**Records:**
************

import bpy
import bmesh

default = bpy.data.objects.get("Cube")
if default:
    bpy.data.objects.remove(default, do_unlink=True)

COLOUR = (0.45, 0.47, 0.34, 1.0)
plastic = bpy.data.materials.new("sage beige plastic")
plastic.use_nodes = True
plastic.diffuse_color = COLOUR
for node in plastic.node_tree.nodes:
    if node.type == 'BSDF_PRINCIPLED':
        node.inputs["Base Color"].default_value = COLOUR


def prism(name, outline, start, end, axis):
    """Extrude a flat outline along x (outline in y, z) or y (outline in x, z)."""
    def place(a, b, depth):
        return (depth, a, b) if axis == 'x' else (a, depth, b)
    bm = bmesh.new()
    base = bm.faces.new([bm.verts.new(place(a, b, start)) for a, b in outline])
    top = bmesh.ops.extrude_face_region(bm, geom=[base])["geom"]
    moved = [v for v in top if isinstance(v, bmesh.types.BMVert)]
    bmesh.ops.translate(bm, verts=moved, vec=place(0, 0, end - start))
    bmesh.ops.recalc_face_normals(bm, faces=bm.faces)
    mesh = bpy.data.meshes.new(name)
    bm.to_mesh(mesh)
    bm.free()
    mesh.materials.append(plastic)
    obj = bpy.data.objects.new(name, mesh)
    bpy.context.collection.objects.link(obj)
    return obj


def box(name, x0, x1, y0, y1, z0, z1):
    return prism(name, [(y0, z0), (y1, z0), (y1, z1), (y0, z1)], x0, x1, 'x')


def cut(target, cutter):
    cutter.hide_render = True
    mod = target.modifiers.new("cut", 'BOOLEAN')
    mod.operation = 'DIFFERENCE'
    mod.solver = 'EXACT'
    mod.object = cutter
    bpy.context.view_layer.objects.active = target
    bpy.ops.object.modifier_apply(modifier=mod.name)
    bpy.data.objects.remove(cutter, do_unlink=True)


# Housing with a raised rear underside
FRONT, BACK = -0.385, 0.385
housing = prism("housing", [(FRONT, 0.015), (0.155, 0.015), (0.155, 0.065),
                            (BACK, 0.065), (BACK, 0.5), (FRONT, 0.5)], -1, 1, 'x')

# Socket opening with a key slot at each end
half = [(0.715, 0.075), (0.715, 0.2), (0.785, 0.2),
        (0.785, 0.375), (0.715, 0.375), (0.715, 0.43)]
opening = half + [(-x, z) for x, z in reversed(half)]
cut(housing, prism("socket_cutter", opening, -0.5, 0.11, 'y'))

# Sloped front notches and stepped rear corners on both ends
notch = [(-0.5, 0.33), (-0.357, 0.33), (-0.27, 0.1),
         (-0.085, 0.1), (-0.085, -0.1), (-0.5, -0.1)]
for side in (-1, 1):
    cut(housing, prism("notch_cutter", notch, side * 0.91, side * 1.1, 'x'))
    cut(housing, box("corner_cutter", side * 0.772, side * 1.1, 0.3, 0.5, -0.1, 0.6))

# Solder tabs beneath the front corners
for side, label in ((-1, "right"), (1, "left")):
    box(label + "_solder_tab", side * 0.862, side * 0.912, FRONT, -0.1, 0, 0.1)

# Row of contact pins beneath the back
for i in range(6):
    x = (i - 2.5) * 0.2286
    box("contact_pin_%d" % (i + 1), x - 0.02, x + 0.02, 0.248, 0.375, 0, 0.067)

************

**Brief:** Your reply should hold only the lines from the first line of the records through the one with "-0.5, 0.11, 'y'))", reproduced word for word.

**Reply:**
import bpy
import bmesh

default = bpy.data.objects.get("Cube")
if default:
    bpy.data.objects.remove(default, do_unlink=True)

COLOUR = (0.45, 0.47, 0.34, 1.0)
plastic = bpy.data.materials.new("sage beige plastic")
plastic.use_nodes = True
plastic.diffuse_color = COLOUR
for node in plastic.node_tree.nodes:
    if node.type == 'BSDF_PRINCIPLED':
        node.inputs["Base Color"].default_value = COLOUR


def prism(name, outline, start, end, axis):
    """Extrude a flat outline along x (outline in y, z) or y (outline in x, z)."""
    def place(a, b, depth):
        return (depth, a, b) if axis == 'x' else (a, depth, b)
    bm = bmesh.new()
    base = bm.faces.new([bm.verts.new(place(a, b, start)) for a, b in outline])
    top = bmesh.ops.extrude_face_region(bm, geom=[base])["geom"]
    moved = [v for v in top if isinstance(v, bmesh.types.BMVert)]
    bmesh.ops.translate(bm, verts=moved, vec=place(0, 0, end - start))
    bmesh.ops.recalc_face_normals(bm, faces=bm.faces)
    mesh = bpy.data.meshes.new(name)
    bm.to_mesh(mesh)
    bm.free()
    mesh.materials.append(plastic)
    obj = bpy.data.objects.new(name, mesh)
    bpy.context.collection.objects.link(obj)
    return obj


def box(name, x0, x1, y0, y1, z0, z1):
    return prism(name, [(y0, z0), (y1, z0), (y1, z1), (y0, z1)], x0, x1, 'x')


def cut(target, cutter):
    cutter.hide_render = True
    mod = target.modifiers.new("cut", 'BOOLEAN')
    mod.operation = 'DIFFERENCE'
    mod.solver = 'EXACT'
    mod.object = cutter
    bpy.context.view_layer.objects.active = target
    bpy.ops.object.modifier_apply(modifier=mod.name)
    bpy.data.objects.remove(cutter, do_unlink=True)


# Housing with a raised rear underside
FRONT, BACK = -0.385, 0.385
housing = prism("housing", [(FRONT, 0.015), (0.155, 0.015), (0.155, 0.065),
                            (BACK, 0.065), (BACK, 0.5), (FRONT, 0.5)], -1, 1, 'x')

# Socket opening with a key slot at each end
half = [(0.715, 0.075), (0.715, 0.2), (0.785, 0.2),
        (0.785, 0.375), (0.715, 0.375), (0.715, 0.43)]
opening = half + [(-x, z) for x, z in reversed(half)]
cut(housing, prism("socket_cutter", opening, -0.5, 0.11, 'y'))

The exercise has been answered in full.